-hence tapping before application-in order that the posterior half of the eyeball may be reached. Lids must be carefully protected. This is best done with malleable flat retractors about 1 centimeter broad. The thermophore is useful in just such cases as is electrocoagulation, but is a more exact method of applying heat, and with a suitable contact surface can be very conveniently used. It is a method well worth trying. Lawrence T. Post.
ROOK NOTICES ZUR THERAPIE DER EMBOLIE DER ZENTRALARTERIE DER RETINA (Treatment of embolism of the central retinal artery). By Dr. Ernst Johansson, Riga. Paper covers, 86 pages, no 'illustrations. Published by S. Karger, Berlin, 1937. Price 8.95 Swiss francs. After discussing the possibility of differentiating between an embolism and a spasm of the central artery, the author discusses the sources of embolism and the recorded cases of spontaneous cure. Operative treatment includes iridectomy, sclerotomy, paracentesis and puncture, and direct massage of the optic nerve. Cases are cited to illustrate these forms of treatment, and also the effect of bleeding, digitalis, strychnine, pilocarpine, preparations of choline, angioxyl, and padutin, retrobulbar injections of atropine, electrotherapy, injections of corrosive sublimate, and nitrites. Among the various methods employed in 103 cases for which cure or improvement was claimed, massage was effective in 30; operative treatment in 27 (16 of paracentesis or puncture) ; bleeding, digitalis, angioxyl, atropine, and electricity in 4 each i choline in 7; amyl nitrite in 2; and

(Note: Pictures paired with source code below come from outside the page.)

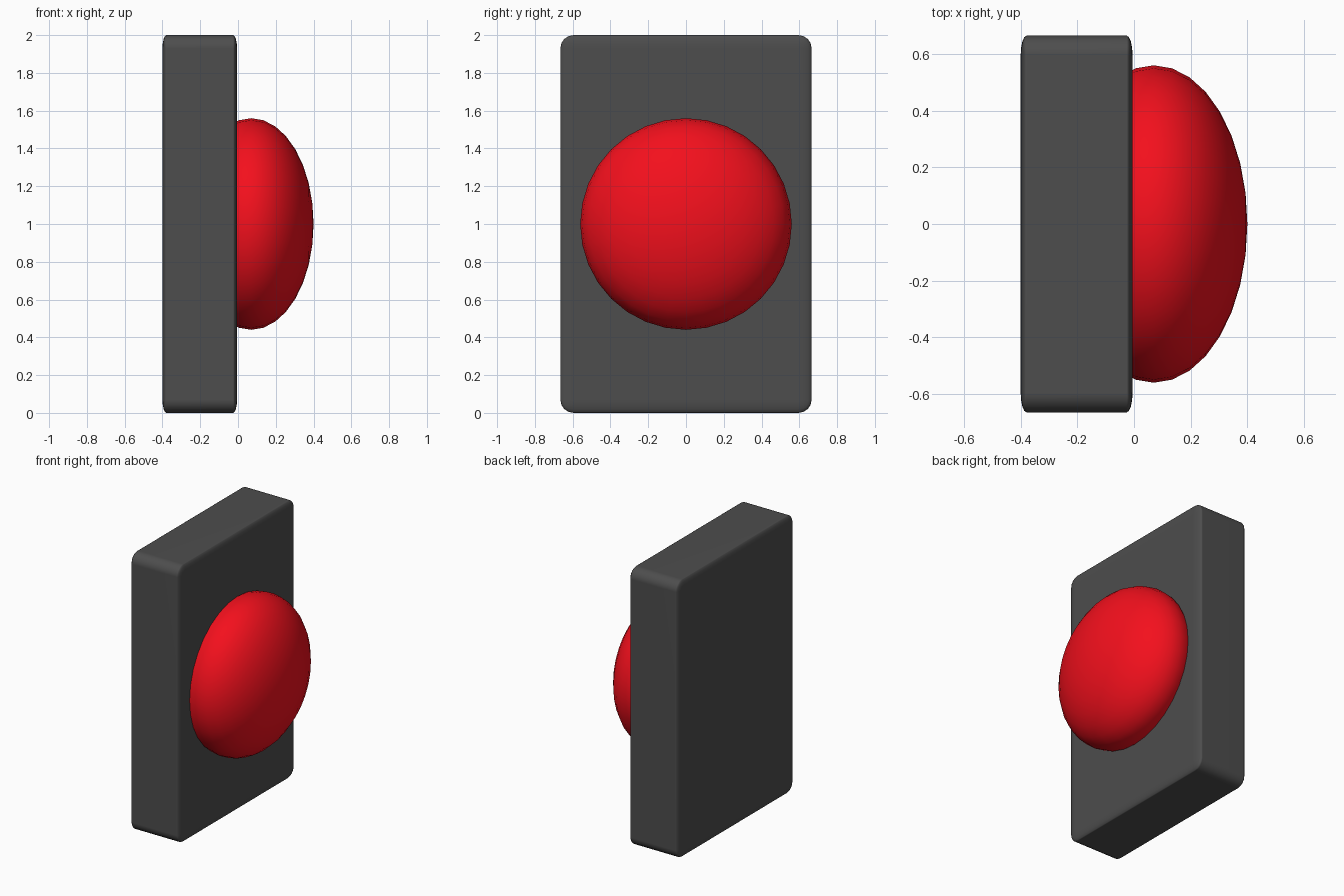
import bpy, bmesh, math
from mathutils import Matrix

if "Cube" in bpy.data.objects:
    bpy.data.objects.remove(bpy.data.objects["Cube"])


def finish(name, bm, colour, location):
    mesh = bpy.data.meshes.new(name)
    bm.normal_update()
    bm.to_mesh(mesh)
    bm.free()
    for p in mesh.polygons:
        p.use_smooth = True
    mat = bpy.data.materials.new(name + "_colour")
    mat.diffuse_color = colour
    mat.use_nodes = True
    mat.node_tree.nodes["Principled BSDF"].inputs["Base Color"].default_value = mat.diffuse_color
    mesh.materials.append(mat)
    obj = bpy.data.objects.new(name, mesh)
    obj.location = location
    bpy.context.collection.objects.link(obj)
    return obj


# Housing: rounded slab, bevelled while thick and then squashed in x
SQUASH = 0.3
bm = bmesh.new()
bmesh.ops.create_cube(bm, size=1)
bmesh.ops.scale(bm, vec=(0.395 / SQUASH, 1.33, 2.0), verts=bm.verts)
bmesh.ops.bevel(bm, geom=bm.edges[:], offset=0.07, segments=4,
                profile=0.5, affect='EDGES')
bmesh.ops.scale(bm, vec=(SQUASH, 1, 1), verts=bm.verts)
housing = finish("housing", bm, (0.075, 0.075, 0.075, 1), (-0.2025, 0, 1))
mod = housing.modifiers.new("weighted_normals", 'WEIGHTED_NORMAL')
mod.keep_sharp = True

# Push button: flattened sphere sunk into the housing, poles along x
bm = bmesh.new()
bmesh.ops.create_uvsphere(bm, u_segments=32, v_segments=16, radius=1,
                          matrix=Matrix.Rotation(math.pi / 2, 4, 'Y'))
bmesh.ops.scale(bm, vec=(0.33, 0.56, 0.56), verts=bm.verts)
finish("button_dome", bm, (0.9, 0.005, 0.012, 1), (0.07, 0, 1))
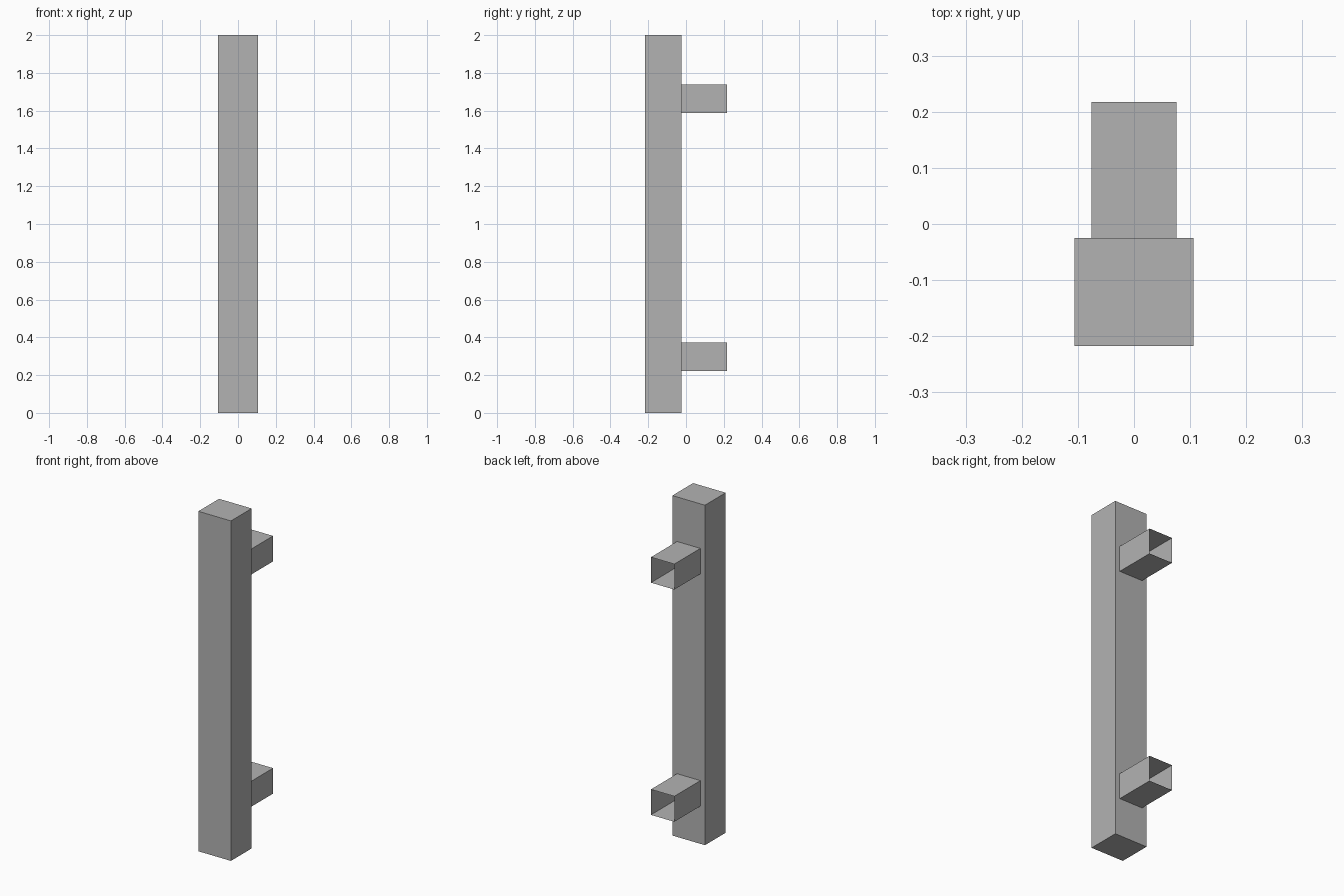
import bpy
import bmesh
from mathutils import Matrix, Vector

default = bpy.data.objects.get("Cube")
if default:
    bpy.data.objects.remove(default, do_unlink=True)

GREY = (0.45, 0.45, 0.45, 1.0)
grey = bpy.data.materials.new("plain grey")
grey.use_nodes = True
grey.diffuse_color = GREY
grey.node_tree.nodes["Principled BSDF"].inputs["Base Color"].default_value = GREY


def box(name, size, centre, open_ends=False):
    """Flat-sided box; open_ends leaves a hollow sleeve running along y."""
    bm = bmesh.new()
    bmesh.ops.create_cube(bm, size=1, matrix=Matrix.Diagonal((*size, 1)))
    if open_ends:
        bm.normal_update()
        ends = [f for f in bm.faces if abs(f.normal.y) > 0.5]
        bmesh.ops.delete(bm, geom=ends, context='FACES_ONLY')
    mesh = bpy.data.meshes.new(name)
    bm.to_mesh(mesh)
    bm.free()
    mesh.materials.append(grey)
    obj = bpy.data.objects.new(name, mesh)
    obj.location = Vector(centre)
    bpy.context.collection.objects.link(obj)
    return obj


# Upright grip bar
box("handle_bar", (0.212, 0.192, 2.0), (0, -0.121, 1.0))

# Two hollow standoffs behind the bar
for name, height in (("lower_mount", 0.297), ("upper_mount", 1.663)):
    box(name, (0.152, 0.242, 0.15), (0, 0.096, height), open_ends=True)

strychnine and trinitrite in one each. Sixteen cases recovered spontaneously. W. H. Crisp SURGICAL ANATOMY OF THE HEAD AND NECK. By John Finch Barnhill, M.D., LL.D. Quarto, 934 pages,431 illustrations, including many color plates. Baltimore, Wrn. Wood and Co., 1937. Price $20.00. This volume, dedicated to the Research Study Club of Los Angeles, California, is of interest to the ophthalmologist as well as to the otolaryngologist; and to others who are awake to the present movements in graduate medical education. Instead of chapters, it is divided into 35 "Periods." Of especial interest to the ophthalmologist are periods ix to xx inclusive. These deal with the sella turcica and environment, Gasserian ganglion, facial and viii nerve, sphenoidal sinus, ethmoidal cells, frontal sinus, the meninges, brain, structures of the orbit, and orbital contents. The interest of ophthalmic medicine, of course, extends to many of the other "periods." Illustrations in other parts of the book will help the ophthalmologist to recall his knowledge of the anatomy of the orbit and neighboring parts. Most of the illustrations are massed, with their legends, in the last 450 pages, where they serve, cooperatively, for ready reference. This book represents an enormous amount of work on the part of Dr. Barnhill and those who have assisted in its preparation. The introduction is written by Dr. Paul S. McKibben, Professor of Anatomy in the University of Southern California, School of Medicine. As the accumulation of scientific facts goes on increasing with ever greater rapidity, books like this, which assemble, illustrate, arrange, classify, and index the important facts, become more and more essential to the expanding practice of medicine. Edward Jackson.